These days, Kerry Noonan teaches Champlain College students about folklore and mythology. But horror fans might just recognize the professor for her role in a cinematic myth. Back in 1986, Noonan played one of Jason Voorhees' victims in Jason Lives: Friday the 13th Part VI.
That film celebrates its 30th anniversary this year, and Noonan will appear at a screening on Wednesday, September 21, at ArtsRiot in Burlington. It's part of an ongoing series called Cinema Casualties, which is "dedicated to screening awesome, trashy, old-school horror movies," according to its Facebook page.
"One of my regular audience members goes to Champlain and has had [Noonan] as a teacher," says David Zeidler, 35, who runs the series. "It came together really fortuitously."
Jason Lives will be Cinema Casualties' 11th screening since Zeidler launched the series at ArtsRiot in July 2015. The movies are free and usually attract "in the neighborhood of 30, 35 people," he says, many of whom continue to share their passion for fright flicks through a Facebook group.
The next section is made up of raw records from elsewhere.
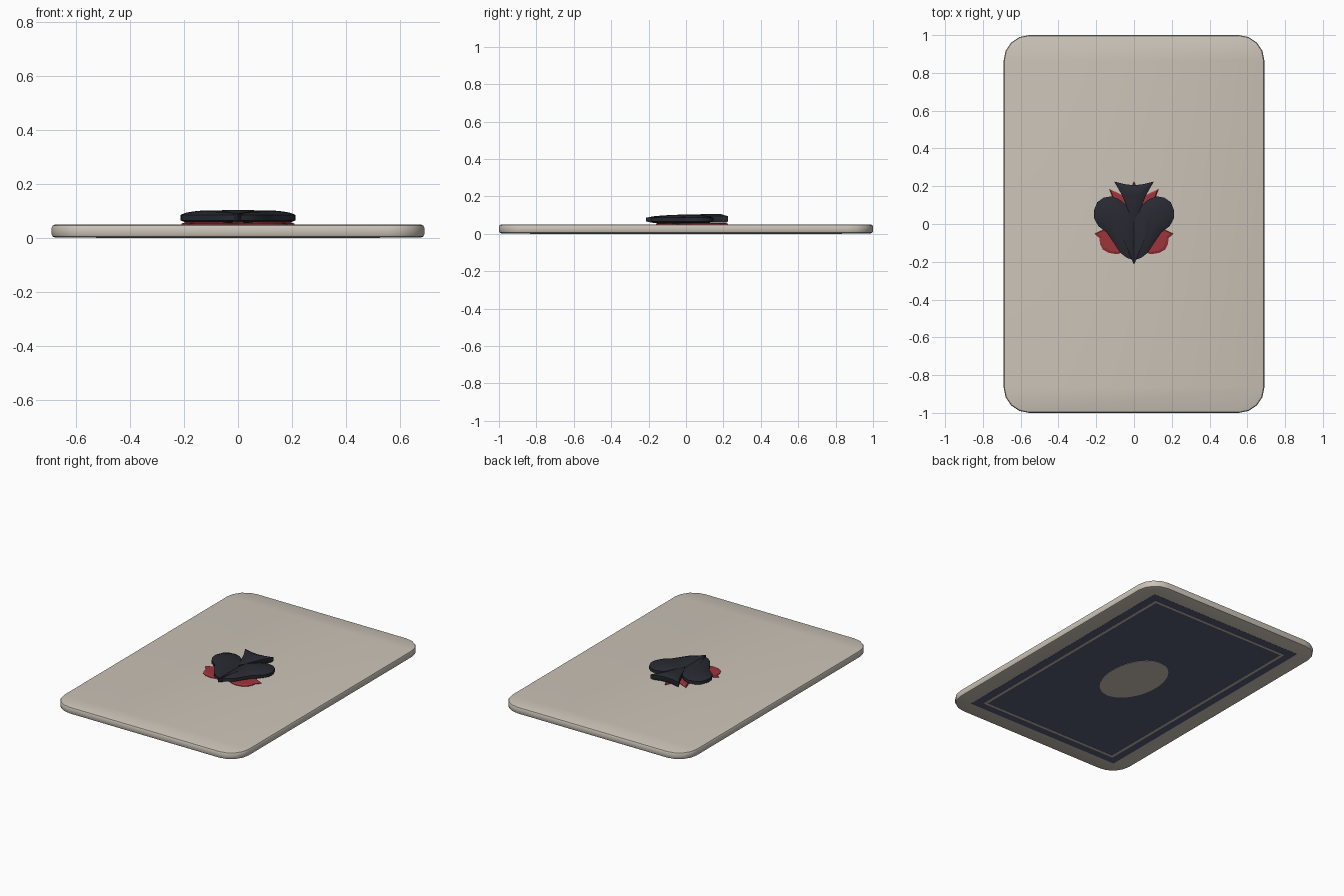
import bpy, bmesh, math

cube = bpy.data.objects.get("Cube")
if cube:
    bpy.data.objects.remove(cube, do_unlink=True)


def material(name, rgb):
    m = bpy.data.materials.new(name)
    m.use_nodes = True
    m.diffuse_color = (*rgb, 1)
    m.node_tree.nodes["Principled BSDF"].inputs["Base Color"].default_value = (*rgb, 1)
    return m


cream = material("cream", (0.60, 0.55, 0.48))
navy = material("navy", (0.09, 0.11, 0.17))
black = material("charcoal", (0.022, 0.023, 0.032))
red = material("red", (0.35, 0.035, 0.042))


def finish(bm, name, mat, smooth=False):
    bmesh.ops.recalc_face_normals(bm, faces=bm.faces)
    me = bpy.data.meshes.new(name)
    bm.to_mesh(me)
    bm.free()
    ob = bpy.data.objects.new(name, me)
    bpy.context.collection.objects.link(ob)
    me.materials.append(mat)
    if smooth:
        bpy.ops.object.select_all(action="DESELECT")
        ob.select_set(True)
        bpy.context.view_layer.objects.active = ob
        bpy.ops.object.shade_smooth_by_angle(angle=math.radians(40))
    return ob


def loft(name, rings, mat, smooth=False):
    """Join stacked rings of points into a closed solid."""
    bm = bmesh.new()
    rows = [[bm.verts.new(p) for p in ring] for ring in rings]
    n = len(rows[0])
    for a, b in zip(rows, rows[1:]):
        for i in range(n):
            j = (i + 1) % n
            bm.faces.new((a[i], a[j], b[j], b[i]))
    caps = [bm.faces.new(rows[0]), bm.faces.new(rows[-1])]
    bmesh.ops.triangulate(bm, faces=caps)
    return finish(bm, name, mat, smooth)


def at(points, z, scale=1, centre=(0, 0)):
    cx, cy = centre
    return [(cx + (x - cx) * scale, cy + (y - cy) * scale, z) for x, y in points]


def mirrored(half):
    """Half outline on +x, starting and ending on the centre line."""
    return half + [(-x, y) for x, y in reversed(half[1:-1])]


def rounded_rect(hx, hy, r, steps=4):
    pts = []
    for k, (sx, sy) in enumerate([(1, 1), (-1, 1), (-1, -1), (1, -1)]):
        for i in range(steps + 1):
            a = math.pi / 2 * (k + i / steps)
            pts.append((sx * (hx - r) + r * math.cos(a), sy * (hy - r) + r * math.sin(a)))
    return pts


def rect(hx, hy):
    return [(hx, hy), (-hx, hy), (-hx, -hy), (hx, -hy)]


# Card with softened rims
W, H, R = 0.69, 1.0, 0.135
rings = []
for inset, z in [(0.012, 0.003), (0.004, 0.006), (0, 0.014),
                 (0, 0.039), (0.004, 0.047), (0.012, 0.05)]:
    rings.append(at(rounded_rect(W - inset, H - inset, R - inset), z))
loft("card", rings, cream, True)

# Back decoration: panel, pinstripe frame and oval
panel = rect(0.58, 0.89)
loft("back_panel", [at(panel, 0.002), at(panel, 0.004)], navy)
bm = bmesh.new()
outer, inner = rect(0.525, 0.835), rect(0.507, 0.817)
o = [bm.verts.new(p) for p in at(outer, 0.0)]
n = [bm.verts.new(p) for p in at(inner, 0.0)]
faces = [bm.faces.new((o[i], o[(i + 1) % 4], n[(i + 1) % 4], n[i])) for i in range(4)]
ext = bmesh.ops.extrude_face_region(bm, geom=faces)
bmesh.ops.translate(bm, vec=(0, 0, 0.003),
                    verts=[v for v in ext["geom"] if isinstance(v, bmesh.types.BMVert)])
finish(bm, "back_pinstripe", cream)
oval = [(0.175 * math.cos(a), 0.26 * math.sin(a))
        for a in (math.tau * i / 48 for i in range(48))]
loft("back_oval", [at(oval, 0.0), at(oval, 0.003)], cream)

# Red spiked leaf beneath the emblem
leaf = mirrored([(0, 0.225), (0.018, 0.185), (0.065, 0.155), (0.13, 0.185), (0.11, 0.13),
                 (0.12, 0.03), (0.16, -0.03), (0.21, -0.052), (0.183, -0.075),
                 (0.18, -0.105), (0.165, -0.135), (0.135, -0.153), (0.09, -0.16),
                 (0.04, -0.145), (0, -0.12)])
loft("red_leaf", [at(leaf, 0.048), at(leaf, 0.054), at(leaf, 0.059, 0.93)], red)

# Inverted spade body: two swollen lobes sharing a point
lobe = [(0, -0.215), (0.012, -0.188), (0.04, -0.178), (0.075, -0.15), (0.11, -0.095),
        (0.145, -0.045), (0.19, -0.01), (0.211, 0.03), (0.213, 0.07), (0.195, 0.115),
        (0.16, 0.14), (0.12, 0.146), (0.08, 0.132), (0.04, 0.1), (0, 0.05)]
for side, name in [(1, "left_lobe"), (-1, "right_lobe")]:
    pts = [(x * side, y) for x, y in lobe]
    c = (0.1 * side, 0.03)
    loft(name, [at(pts, 0.057, 0.8, c), at(pts, 0.066, 1, c), at(pts, 0.086, 1, c),
                at(pts, 0.095, 0.8, c), at(pts, 0.101, 0.45, c), at(pts, 0.103, 0.15, c)],
         black, True)

# Flared stem laid over the lobes
stem = mirrored([(0, 0.205), (0.05, 0.211), (0.105, 0.225), (0.065, 0.155),
                 (0.032, 0.075), (0, 0.01)])
mid = (0, 0.15)
loft("stem", [at(stem, 0.06, 0.9, mid), at(stem, 0.068, 1, mid), at(stem, 0.094, 1, mid),
              at(stem, 0.105, 0.5, mid)], black, True)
"The audience is pretty consistent and pretty loyal," Zeidler says. "It's a fun kind of loose atmosphere." Past offerings have included the 1981 summer-camp slasher Madman; The Beyond, from Italian "godfather of gore" Lucio Fulci; and an Italian zombie film called Burial Ground: The Nights of Terror ("that movie just kills every time," Zeidler says approvingly).
Growing up in Connecticut, Zeidler would catch "retro horror movie screenings" at venues like New York City's now-defunct Pioneer Theater. Later on, he attended film school and worked at Fangoria, the venerable magazine devoted to the genre.
When he came to Vermont three and a half years ago, Zeidler missed the opportunity to hang out with fellow fans. "This town is kind of tailor-made for that kind of thing, but I wasn't really seeing any events like this," he says.
So he approached ArtsRiot co-owner Felix Wai, whose "venue and ... vibe lined up with what I wanted to do," and created Cinema Casualties. The series remains a passion project, says Zeidler: "I haven't made a dime off it."
These days, the Green Mountain Gore Society also puts on Burlington horror screenings, concentrated in October, but Zeidler says he's careful to schedule Cinema Casualties on different nights so as to "complement" rather than compete. He's currently working with Mariah Riggs, director of Main Street Landing Performing Arts Center, on planning a Halloween double feature for that venue.
At each screening, Zeidler does a quick preamble and epilogue and runs "an old-school horror movie trailer reel." Are audiences allowed to get irreverent about the films? Absolutely. Zeidler appreciates horror cinema as art, he says, but for this series, he seeks out movies that are "kind of trashy and silly, which I think is better for an audience setting."
Take Jason Lives, in which that nemesis of nubile camp counselors is resurrected from his grave by a bolt of lightning. The movie marks the "moment [in the series] when Jason went from being a man to being sort of ... an unkillable machine," Zeidler points out. "It got increasingly ludicrous but also totally endearing."
"As a horror fan, you have to be able to separate great filmmaking from schlocky, entertainment-based filmmaking and appreciate both," Zeidler concludes. "With horror, the thing that's great about it is that a movie can be bad and also be wonderful." And Cinema Casualties offers fans a place to celebrate the good, the bad and the gory.
Margot Harrison is the Associate Editor at Seven Days; she coordinates literary and film coverage. In 2005, she won the John D. Donoghue award for arts criticism from the Vermont Press Association.